GCAA and NGCA Respond to Possible NCAA Legislation
Legislation could affect collegiate golf playing and practice time.
Nov. 15, 2002
NORMAN, Okla. - The Golf Coaches Association of America (GCAA) and National Golf Coaches Association (NGCA), in response to possible legislation by the NCAA Playing and Practice Committee, has conducted a survey of its Division I coaches and student-athletes. The legislation proposed by the NCAA could lead to the elimination of the fall collegiate golf season and would limit the playing and practice time of NCAA student-athletes. The responses to these surveys, by both coaches and collegiate golfers, were strongly opposed to the any reductions with regards to practice and playing time. These results, along with copies of the 1,753 individual student-athlete surveys have been forwarded to the NCAA.
"We are pleased with the amount of response by our members and the student-athletes, who would be most affected by any possible legislation," said GCAA Executive Director Gregg Grost. "Obviously, our coaches feel that the current rules in place are working as is indicated by the success both in the classroom and on the playing fields college golf is now enjoying. More importantly, however, is the overwhelming reaction by the young people who actually participate in college golf today."
"We are thrilled by the number of responses that we have received from the membership of the NGCA and feel strongly about the outcry from our coaches that college golf is doing fine right now and doesn't need any changes," added Roger Yaffe, Executive Director of the NGCA.

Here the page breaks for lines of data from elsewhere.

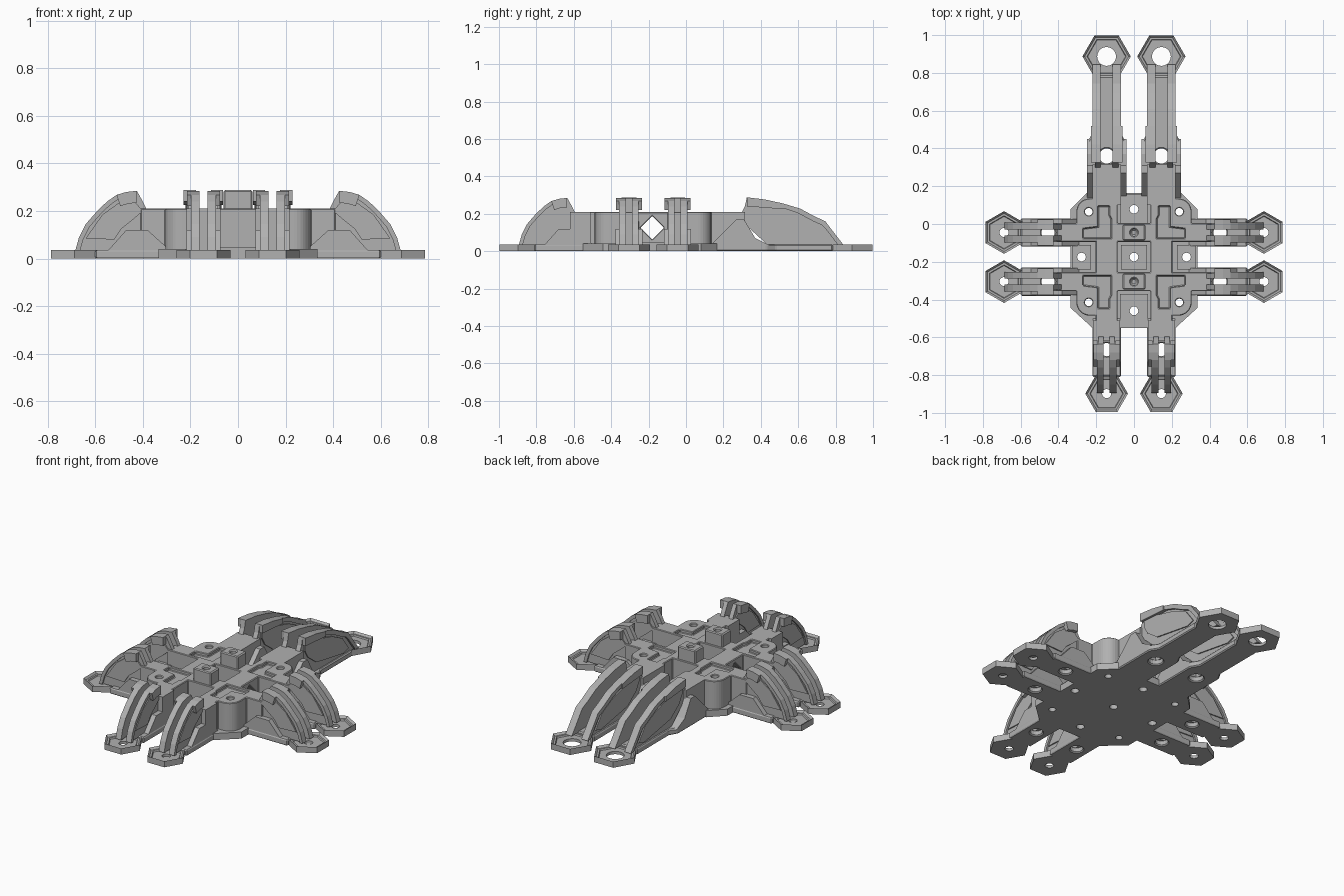
import bpy, bmesh, math
from mathutils import Matrix, Vector

cube = bpy.data.objects.get("Cube")
if cube:
    bpy.data.objects.remove(cube, do_unlink=True)

grey = bpy.data.materials.new("plain grey")
grey.use_nodes = True
colour = (0.44, 0.44, 0.44, 1)
grey.diffuse_color = colour
grey.node_tree.nodes["Principled BSDF"].inputs["Base Color"].default_value = colour

MID = -0.175      # y centre of the hub
BEAM_X = 0.145    # offset of the lengthwise beams
BEAM_Y = 0.13     # offset of the crosswise beams from the hub centre
FLOOR, DECK = 0.04, 0.21


def finish(name, bm, matrix=None):
    bmesh.ops.recalc_face_normals(bm, faces=bm.faces)
    mesh = bpy.data.meshes.new(name)
    bm.to_mesh(mesh)
    bm.free()
    if matrix:
        mesh.transform(matrix)
    obj = bpy.data.objects.new(name, mesh)
    mesh.materials.append(grey)
    bpy.context.collection.objects.link(obj)
    return obj


def extrude(bm, points, offset):
    face = bm.faces.new([bm.verts.new(p) for p in points])
    result = bmesh.ops.extrude_face_region(bm, geom=[face])
    moved = [v for v in result["geom"] if isinstance(v, bmesh.types.BMVert)]
    bmesh.ops.translate(bm, verts=moved, vec=offset)


def prism(name, outline, z0, z1, matrix=None):
    bm = bmesh.new()
    extrude(bm, [(x, y, z0) for x, y in outline], (0, 0, z1 - z0))
    return finish(name, bm, matrix)


def block(name, x0, x1, y0, y1, z0, z1, matrix=None):
    return prism(name, [(x0, y0), (x1, y0), (x1, y1), (x0, y1)], z0, z1, matrix)


def ring(x, y, r, n, turn=0):
    return [(x + r * math.cos(turn + math.tau * i / n),
             y + r * math.sin(turn + math.tau * i / n)) for i in range(n)]


def slab(name, profile, v0, v1, matrix, both=True):
    """Extrude a side profile across a leg, on both sides of its middle."""
    bm = bmesh.new()
    for s in (1, -1) if both else (1,):
        extrude(bm, [(u, s * v0, z) for u, z in profile], (0, s * (v1 - v0), 0))
    return finish(name, bm, matrix)


def boolean(target, cutter, operation="DIFFERENCE"):
    mod = target.modifiers.new("cut", "BOOLEAN")
    mod.operation, mod.solver, mod.object = operation, "EXACT", cutter
    bpy.context.view_layer.objects.active = target
    bpy.ops.object.modifier_apply(modifier=mod.name)
    bpy.data.objects.remove(cutter, do_unlink=True)


def drill(target, x, y, r, matrix=None):
    boolean(target, prism("drill", ring(x, y, r, 20), -0.1, 0.5, matrix))


def soften(obj, width):
    mod = obj.modifiers.new("edge", "BEVEL")
    mod.width, mod.limit_method, mod.segments = width, "ANGLE", 1


# Base plate
right_side = [(0.22, -0.55), (0.335, -0.445), (0.335, 0.08), (0.25, 0.165)]
plate = prism("base_plate", right_side + [(-x, y) for x, y in reversed(right_side)], 0, FLOOR)

# Hub frame: crossing beams with rounded corner columns
frame = block("hub_frame", -0.41, 0.41, MID + BEAM_Y - 0.05, MID + BEAM_Y + 0.05, 0.03, DECK)
boolean(frame, block("beam", -0.41, 0.41, MID - BEAM_Y - 0.05, MID - BEAM_Y + 0.05, 0.03, DECK), "UNION")
for s in (1, -1):
    c = s * BEAM_X
    boolean(frame, block("beam", c - 0.058, c + 0.058, -0.62, 0.32, 0.03, DECK), "UNION")
for sx in (1, -1):
    for sy in (1, -1):
        x, y = sx * 0.235, MID + sy * 0.24
        start, r = (sx * BEAM_X, MID + sy * BEAM_Y), 0.07
        corner = [start, (x + sx * r, start[1]), (x + sx * r, y)]
        corner += [(x + sx * r * math.cos(a), y + sy * r * math.sin(a))
                   for a in [math.pi / 2 * i / 8 for i in range(1, 9)]]
        corner.append((start[0], y + sy * r))
        boolean(frame, prism("column", corner, 0.03, DECK), "UNION")

# Shallow angled pockets at the beam crossings
for sx in (1, -1):
    for sy in (1, -1):
        pocket = [(0.12, 0.1), (0.27, 0.1), (0.27, 0.15), (0.19, 0.16),
                  (0.19, 0.27), (0.13, 0.27), (0.13, 0.22), (0.12, 0.2)]
        boolean(frame, prism("pocket", [(sx * x, MID + sy * y) for x, y in pocket],
                             DECK - 0.02, DECK + 0.1))

# Diamond window through the hub
window = [(MID - 0.005, 0.062), (MID + 0.058, 0.125), (MID - 0.005, 0.188), (MID - 0.068, 0.125)]
bm = bmesh.new()
extrude(bm, [(-0.5, y, z) for y, z in window], (1, 0, 0))
boolean(frame, finish("diamond", bm))

# Top blocks on the crosswise beams
for s, label in ((1, "rear"), (-1, "front")):
    y = MID + s * BEAM_Y
    top_block = block(label + "_top_block", -0.06, 0.06, y - 0.042, y + 0.042, DECK - 0.02, 0.288)
    boolean(top_block, prism("socket", ring(0, y, 0.018, 16), 0.24, 0.4))
    soften(top_block, 0.006)

# Floor pads and bolt holes
pads = [(0, 0.078, 0.075, 0.08), (0, MID, 0.07, 0.065), (0, -0.46, 0.075, 0.09),
        (0.278, MID, 0.05, 0.065), (-0.278, MID, 0.05, 0.065)]
for x, y, w, d in pads:
    pad = block("floor_pad", x - w, x + w, y - d, y + d, 0.02, FLOOR + 0.008)
    drill(pad, x, y, 0.023)
    drill(plate, x, y, 0.023)
for sx in (1, -1):
    for sy in (1, -1):
        drill(frame, sx * 0.24, MID + sy * 0.24, 0.02)
        drill(plate, sx * 0.24, MID + sy * 0.24, 0.02)
soften(frame, 0.006)


def rim(name, arc, depth, v0, v1, matrix):
    """Band that follows the top edge of a leg wall."""
    centre = Vector((arc[0][0], 0))
    inner = [Vector(p) + (centre - Vector(p)).normalized() * depth for p in arc]
    slab(name, list(arc) + [tuple(p) for p in reversed(inner)], v0, v1, matrix)


def foot(name, u, radius, hole, matrix):
    bm = bmesh.new()
    extrude(bm, [(x, y, 0) for x, y in ring(u, 0, radius, 6, math.pi / 2)], (0, 0, 0.037))
    top = max(bm.faces, key=lambda f: f.calc_center_median().z)
    edge = list(top.verts)
    bmesh.ops.inset_region(bm, faces=[top], thickness=0.012)
    for v in edge:
        v.co.z -= 0.012
    bmesh.ops.inset_region(bm, faces=[top], thickness=0.012)
    bmesh.ops.inset_region(bm, faces=[top], thickness=0.004, depth=-0.008)
    drill(finish(name, bm, matrix), u, 0, hole, matrix)


def short_leg(name, matrix):
    arc = [(0.425, 0.285), (0.47, 0.28), (0.51, 0.268), (0.55, 0.24), (0.592, 0.2),
           (0.64, 0.145), (0.668, 0.09), (0.685, 0.03)]
    slab(name + "_walls", arc + [(0.40, 0.03), (0.385, 0.21), (0.4, 0.24)], 0.016, 0.042, matrix)
    rim(name + "_rim", arc, 0.02, 0.016, 0.052, matrix)
    rim(name + "_hook_rim", arc[:3], 0.05, 0.016, 0.07, matrix)
    panel = [(0.4, 0.2), (0.43, 0.235), (0.5, 0.235), (0.57, 0.185), (0.64, 0.085),
             (0.52, 0.08), (0.49, 0.125), (0.44, 0.165)]
    slab(name + "_panel", panel, 0.04, 0.049, matrix)
    slab(name + "_bracket", [(0.28, 0.03), (0.38, 0.12), (0.47, 0.12), (0.55, 0.03)],
         0.016, 0.072, matrix)
    strip = block(name + "_strip", 0.3, 0.6, -0.075, 0.075, 0, 0.036, matrix)
    drill(strip, 0.455, 0, 0.035, matrix)
    soften(strip, 0.006)
    foot(name + "_foot", 0.688, 0.113, 0.024, matrix)


def long_leg(name, matrix):
    arc = [(0.325, 0.288), (0.42, 0.277), (0.52, 0.255), (0.61, 0.228), (0.69, 0.185),
           (0.745, 0.16), (0.775, 0.12), (0.845, 0.03)]
    slab(name + "_walls", arc + [(0.44, 0.03), (0.32, 0.14), (0.3, 0.21), (0.315, 0.24)],
         0.032, 0.062, matrix)
    slab(name + "_rim", arc + [(0.815, 0.03), (0.75, 0.115), (0.725, 0.14), (0.68, 0.16),
                               (0.6, 0.203), (0.52, 0.23), (0.42, 0.25), (0.325, 0.262)],
         0.032, 0.075, matrix)
    slab(name + "_hook_rim", arc[:3] + [(0.52, 0.225), (0.325, 0.24)], 0.032, 0.083, matrix)
    panel = [(0.34, 0.245), (0.45, 0.23), (0.6, 0.19), (0.7, 0.14), (0.76, 0.06),
             (0.71, 0.045), (0.45, 0.09), (0.37, 0.15), (0.34, 0.2)]
    slab(name + "_panel", panel, 0.06, 0.069, matrix)
    slab(name + "_bracket", [(0.13, 0.03), (0.27, 0.17), (0.31, 0.17), (0.37, 0.07), (0.45, 0.03)],
         0.032, 0.105, matrix)
    block(name + "_root", 0.1, 0.315, -0.075, 0.075, 0.03, DECK, matrix)
    strip = prism(name + "_strip", [(0.12, -0.105), (0.43, -0.105), (0.48, -0.075), (0.785, -0.075),
                                    (0.785, 0.075), (0.48, 0.075), (0.43, 0.105), (0.12, 0.105)],
                  0, 0.036, matrix)
    drill(strip, 0.36, 0, 0.04, matrix)
    soften(strip, 0.006)
    foot(name + "_foot", 0.887, 0.128, 0.05, matrix)


# Legs: two on each side, two short at the front, two long at the back
for s, side in ((1, "left"), (-1, "right")):
    turn = Matrix.Rotation(0 if s > 0 else math.pi, 4, "Z")
    for t, end in ((1, "rear"), (-1, "fore")):
        short_leg(f"{side}_{end}_side_leg", Matrix.Translation((0, MID + t * BEAM_Y, 0)) @ turn)
    front = Matrix.Translation((s * BEAM_X, -0.21, 0)) @ Matrix.Rotation(-math.pi / 2, 4, "Z")
    short_leg(side + "_front_leg", front)
    block(side + "_front_root", 0.3, 0.41, -0.072, 0.072, 0.03, DECK, front)
    long_leg(side + "_back_leg",
             Matrix.Translation((s * BEAM_X, 0, 0)) @ Matrix.Rotation(math.pi / 2, 4, "Z"))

Traditionally, collegiate golfers maintain among the highest grade-point averages and graduation rates on their respective campuses.
"Given the mission statement provided by the NCAA subcommittee regarding the purpose of this possible legislation, it seems obvious that student-athletes in the sport of college golf do not believe current time demands are excessive," further stated Grost. "We can only hope that the NCAA Board of Directors Task Force and its subcommittee on playing and practice seasons will actually take into consideration the input from the student-athletes it is trying to help."
Both men's and women's Division I collegiate golf coaches were strongly against a reduction of the collegiate golf season with 83 percent of the men's coaches and 76.71 percent of the women's coaches either disagreeing or strongly disagreeing. Student-athletes took and even stronger stance with 90 percent of men's collegiate golfers and 79.73 percent of women's collegiate golfers disagreeing or strongly disagreeing with the reduction. When asked about the reduction or elimination of fall golf competition, 99 percent of the male student-athletes were against elimination with 91 percent disagreeing or strongly disagreeing with the reduction of the fall season. Among female student-athletes 97.18 percent were against the elimination of the fall season and 83.54 percent were against its reduction. Furthermore, both coaches and student-athletes either disagreed or strongly disagreed to the reduction or elimination of out-of-season, during academic year, weight training and conditioning, summer weight training and conditioning, and foreign tours.
Several former collegiate golfers and PGA TOUR professionals have also voiced their concerns over the potential of the possible reduction of the playing and practice season.
"It's wrong to penalize college golfers due to the shortcomings of other sports," said former University of Texas national champion and seven-time PGA TOUR winner Justin Leonard. "The graduation rates and grade-point averages of college golfers are among the best of all sports. There is nothing that needs to be fixed here. Other sports should try and emulate golf."
"My golf experience was enhanced by the team atmosphere of my college years," stated Jay Haas a nine-time winner on TOUR and former Wake Forest All-American Jay Haas. "My two sons now play college golf, and they have the chance to take part in the activities of campus life as non-athlete students do. Taking away the fall portion of the golf tournament season would cause many players to either bypass college entirely, or participate in tournaments away from their college location, which would further isolate them from campus life. Based on our experiences, I don't think that a change is necessary."
"The northern schools have become very competitive with the rest of the regions in collegiate golf and would basically have a five to six week season with very little practice time because of the sporadic weather in the spring," said John Cook, former Ohio State All-American and winner of 11 TOUR events.